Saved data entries
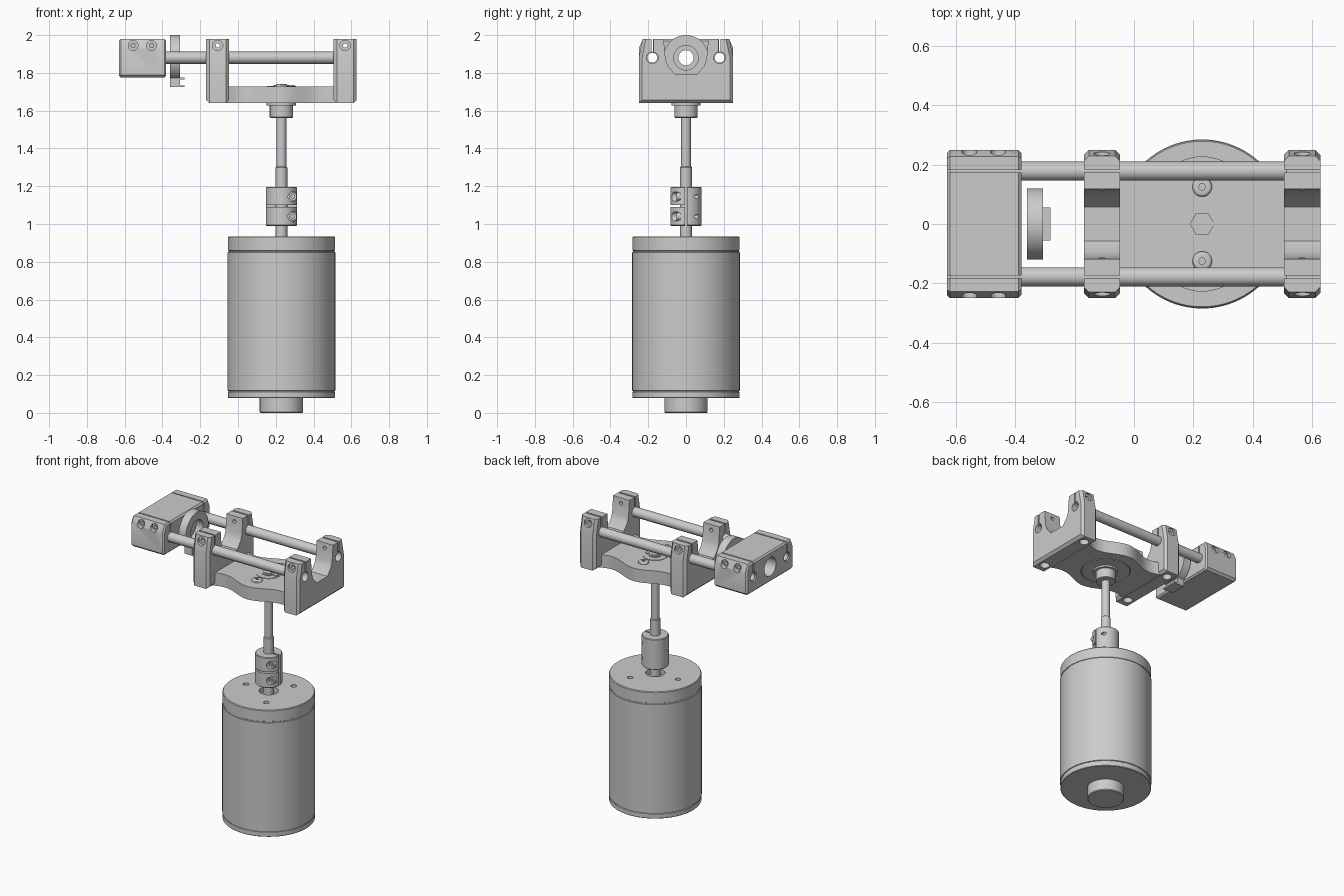
import bpy, bmesh, math
from mathutils import Vector, Matrix

if "Cube" in bpy.data.objects:
    bpy.data.objects.remove(bpy.data.objects["Cube"], do_unlink=True)

grey = bpy.data.materials.new("machined grey")
grey.use_nodes = True
COLOUR = (0.6, 0.6, 0.6, 1)
grey.diffuse_color = COLOUR
grey.node_tree.nodes["Principled BSDF"].inputs["Base Color"].default_value = COLOUR

AXIS = 0.23      # x of the motor axis
ROD_Y, ROD_Z = 0.178, 1.88
POSTS = (-0.108, 0.567)


def to_object(name, bm):
    bmesh.ops.recalc_face_normals(bm, faces=bm.faces)
    mesh = bpy.data.meshes.new(name)
    bm.to_mesh(mesh)
    bm.free()
    mesh.materials.append(grey)
    ob = bpy.data.objects.new(name, mesh)
    bpy.context.collection.objects.link(ob)
    return ob


def prism(name, pts, axis, lo, hi, corner=0):
    """Extrude a 2D outline along an axis; optionally chamfer the outer end corners."""
    place = {"x": lambda a, b, t: (t, a, b),
             "y": lambda a, b, t: (a, t, b),
             "z": lambda a, b, t: (a, b, t)}[axis]
    bm = bmesh.new()
    face = bm.faces.new([bm.verts.new(place(a, b, lo)) for a, b in pts])
    res = bmesh.ops.extrude_face_region(bm, geom=[face])
    top = [v for v in res["geom"] if isinstance(v, bmesh.types.BMVert)]
    bmesh.ops.translate(bm, verts=top, vec=Vector(place(0, 0, hi - lo)))
    if corner:
        edges = [e for e in bm.edges if all(abs(v.co.y) > 0.22 for v in e.verts)
                 and abs(e.verts[0].co.x - e.verts[1].co.x) < 1e-5]
        bmesh.ops.bevel(bm, geom=edges, offset=corner, segments=1, affect="EDGES")
    return to_object(name, bm)


def cyl(name, r, axis, a, b, lo, hi, sides=48):
    pts = [(a + r * math.cos(2 * math.pi * i / sides),
            b + r * math.sin(2 * math.pi * i / sides)) for i in range(sides)]
    return prism(name, pts, axis, lo, hi)


def box(name, x0, x1, y0, y1, z0, z1):
    return prism(name, [(x0, y0), (x1, y0), (x1, y1), (x0, y1)], "z", z0, z1)


def lathe(name, profile, steps=96):
    """Spin (radius, z) points round the motor axis."""
    bm = bmesh.new()
    vs = [bm.verts.new((r, 0, z)) for r, z in profile]
    es = [bm.edges.new(p) for p in zip(vs, vs[1:])]
    bmesh.ops.spin(bm, geom=vs + es, cent=(0, 0, 0), axis=(0, 0, 1),
                   angle=2 * math.pi, steps=steps)
    bmesh.ops.remove_doubles(bm, verts=bm.verts, dist=1e-5)
    bmesh.ops.translate(bm, verts=bm.verts, vec=(AXIS, 0, 0))
    return to_object(name, bm)


def combine(target, others, mode="DIFFERENCE"):
    bpy.context.view_layer.objects.active = target
    for other in others:
        m = target.modifiers.new("cut", "BOOLEAN")
        m.operation, m.solver, m.object = mode, "EXACT", other
        bpy.ops.object.modifier_apply(modifier=m.name)
        bpy.data.objects.remove(other, do_unlink=True)


# Motor: can with rear boss, end-cap grooves, shaft recess and mounting holes
motor = lathe("motor_body", [
    (0, 0), (0.11, 0), (0.115, 0.005), (0.115, 0.078), (0.28, 0.078), (0.283, 0.081),
    (0.283, 0.11), (0.28, 0.112), (0.28, 0.116), (0.285, 0.118), (0.285, 0.85),
    (0.28, 0.852), (0.28, 0.858), (0.283, 0.86), (0.283, 0.93), (0.279, 0.935),
    (0.06, 0.935), (0.06, 0.9), (0, 0.9)])
combine(motor, [cyl("hole", 0.018, "z", AXIS + 0.17 * math.cos(math.radians(d)),
                    0.17 * math.sin(math.radians(d)), 0.88, 1, 20) for d in (-60, 60, 180)])

# Stepped shaft
lathe("drive_shaft", [(0, 0.89), (0.031, 0.89), (0.031, 1.3), (0.026, 1.305),
                      (0.026, 1.74), (0, 1.74)], 32)

# Clamp coupling: slits and two clamp screws
coupling = lathe("shaft_coupling", [(0, 0.99), (0.079, 0.99), (0.083, 0.994),
                                    (0.083, 1.192), (0.079, 1.196), (0, 1.196)], 64)
cuts = [box("slit", AXIS, AXIS + 0.1, -0.006, 0.006, 0.98, 1.21),
        box("slit", AXIS - 0.1, AXIS + 0.1, -0.1, -0.005, 1.09, 1.1)]
for z in (1.04, 1.145):
    cuts += [cyl("bore", 0.025, "y", AXIS + 0.06, z, -0.1, -0.03, 24),
             cyl("bore", 0.011, "y", AXIS + 0.06, z, -0.05, 0.1, 16)]
combine(coupling, cuts)
for z in (1.04, 1.145):
    screw = cyl("clamp_screw", 0.021, "y", AXIS + 0.06, z, -0.05, -0.028, 24)
    combine(screw, [cyl("socket", 0.01, "y", AXIS + 0.06, z, -0.06, -0.036, 6)])

# Bearing sleeve under the base plate
lathe("bearing_sleeve", [(0, 1.562), (0.058, 1.562), (0.062, 1.566), (0.062, 1.628),
                         (0.078, 1.628), (0.078, 1.645), (0, 1.645)], 64)

# Base plate with wavy sides
xs = [-0.06 + 0.58 * i / 48 for i in range(49)]
wave = [(x, 0.197 + 0.031 * math.cos(2 * math.pi * (x - AXIS) / 0.42)) for x in xs]
plate = prism("base_plate", wave + [(x, -y) for x, y in reversed(wave)], "z", 1.64, 1.727)
groove = cyl("groove", 0.155, "z", AXIS, 0, 1.63, 1.646, 64)
combine(groove, [cyl("core", 0.15, "z", AXIS, 0, 1.6, 1.7, 64)])
combine(plate, [groove])

# Two forked uprights that clamp the rods
half = [(0.25, 1.64), (0.25, 1.88), (0.23, 1.98), (0.118, 1.98), (0.108, 1.87),
        (0.094, 1.835), (0.058, 1.793)]
fork = half + [(-y, z) for y, z in reversed(half)]
for label, x in zip(("left_upright", "right_upright"), POSTS):
    up = prism(label, fork, "x", x - 0.061, x + 0.061, 0.017)
    cuts = []
    for s in (-1, 1):
        cuts += [cyl("rod_bore", 0.031, "x", s * ROD_Y, ROD_Z, x - 0.1, x + 0.1, 32),
                 box("slit", x - 0.1, x + 0.1, s * ROD_Y - 0.005, s * ROD_Y + 0.005, 1.89, 2),
                 cyl("counterbore", 0.028, "y", x, 1.945, *sorted((s * 0.222, s * 0.3)), 24),
                 cyl("foot_hole", 0.03, "z", x, s * 0.19, 1.6, 1.74, 24)]
    cuts.append(cyl("screw_hole", 0.012, "y", x, 1.945, -0.3, 0.3, 16))
    combine(up, cuts)

# Hollow rods
for s, label in ((-1, "front_rod"), (1, "back_rod")):
    rod = cyl(label, 0.032, "x", s * ROD_Y, ROD_Z, -0.62, 0.515, 40)
    combine(rod, [cyl("bore", 0.026, "x", s * ROD_Y, ROD_Z, -0.7, 0.7, 32)])

# End block with a stepped bore
end = [(0.25, 1.79), (0.25, 1.93), (0.228, 1.98)]
outline = [(0.235, 1.776)] + end + [(-y, z) for y, z in reversed(end)] + [(-0.235, 1.776)]
block = prism("end_block", outline, "x", -0.63, -0.38, 0.01)
cuts = [cyl("bore", 0.04, "x", 0, ROD_Z, -0.7, -0.3),
        cyl("counterbore", 0.062, "x", 0, ROD_Z, -0.7, -0.5)]
for s in (-1, 1):
    cuts += [cyl("rod_bore", 0.031, "x", s * ROD_Y, ROD_Z, -0.7, -0.3, 32),
             box("slit", -0.7, -0.3, s * ROD_Y - 0.004, s * ROD_Y + 0.004, 1.89, 2)]
    for x in (-0.555, -0.458):
        cuts.append(cyl("counterbore", 0.026, "y", x, 1.945, *sorted((s * 0.222, s * 0.3)), 24))
combine(block, cuts)
for s in (-1, 1):
    for x in (-0.555, -0.458):
        cyl("block_screw", 0.014, "y", x, 1.945, *sorted((s * 0.215, s * 0.23)), 6)

# Ring in front of the block with a lipped connector below
ring = cyl("sensor_ring", 0.12, "x", 0, ROD_Z, -0.36, -0.306, 64)
combine(ring, [cyl("bore", 0.065, "x", 0, ROD_Z, -0.5, -0.2)])
box("ring_connector", -0.36, -0.306, -0.055, 0.055, 1.725, 1.79)
for z in (1.724, 1.765):
    box("connector_lip", -0.32, -0.282, -0.055, 0.055, z, z + 0.01)

# Fasteners on top of the plate
cyl("bearing_face", 0.076, "z", AXIS, 0, 1.7, 1.73, 64)
cyl("shaft_nut", 0.042, "z", AXIS, 0, 1.7, 1.737, 6)
cyl("locking_pin", 0.016, "z", AXIS + 0.052, 0, 1.7, 1.735, 20)
for s in (-1, 1):
    head = cyl("plate_screw", 0.033, "z", AXIS, s * 0.125, 1.7, 1.74, 32)
    bev = head.modifiers.new("dome", "BEVEL")
    bev.width, bev.segments = 0.01, 3
    bpy.context.view_layer.objects.active = head
    bpy.ops.object.modifier_apply(modifier=bev.name)
    combine(head, [cyl("socket", 0.012, "z", AXIS, s * 0.125, 1.73, 1.8, 6)])

# Smooth curved walls, keep edges crisp
bpy.ops.object.select_all(action="DESELECT")
for ob in bpy.context.scene.objects:
    if ob.type == "MESH":
        ob.select_set(True)
        bpy.context.view_layer.objects.active = ob
bpy.ops.object.shade_smooth_by_angle(angle=math.radians(30))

→ Task brief
Find the word "objects" in the entries. Copy each line that holds it.

→ Answer box
if "Cube" in bpy.data.objects:
    bpy.data.objects.remove(bpy.data.objects["Cube"], do_unlink=True)
    ob = bpy.data.objects.new(name, mesh)
    bpy.context.collection.objects.link(ob)
    bpy.context.view_layer.objects.active = target
        bpy.data.objects.remove(other, do_unlink=True)
    bpy.context.view_layer.objects.active = head
for ob in bpy.context.scene.objects:
        bpy.context.view_layer.objects.active = ob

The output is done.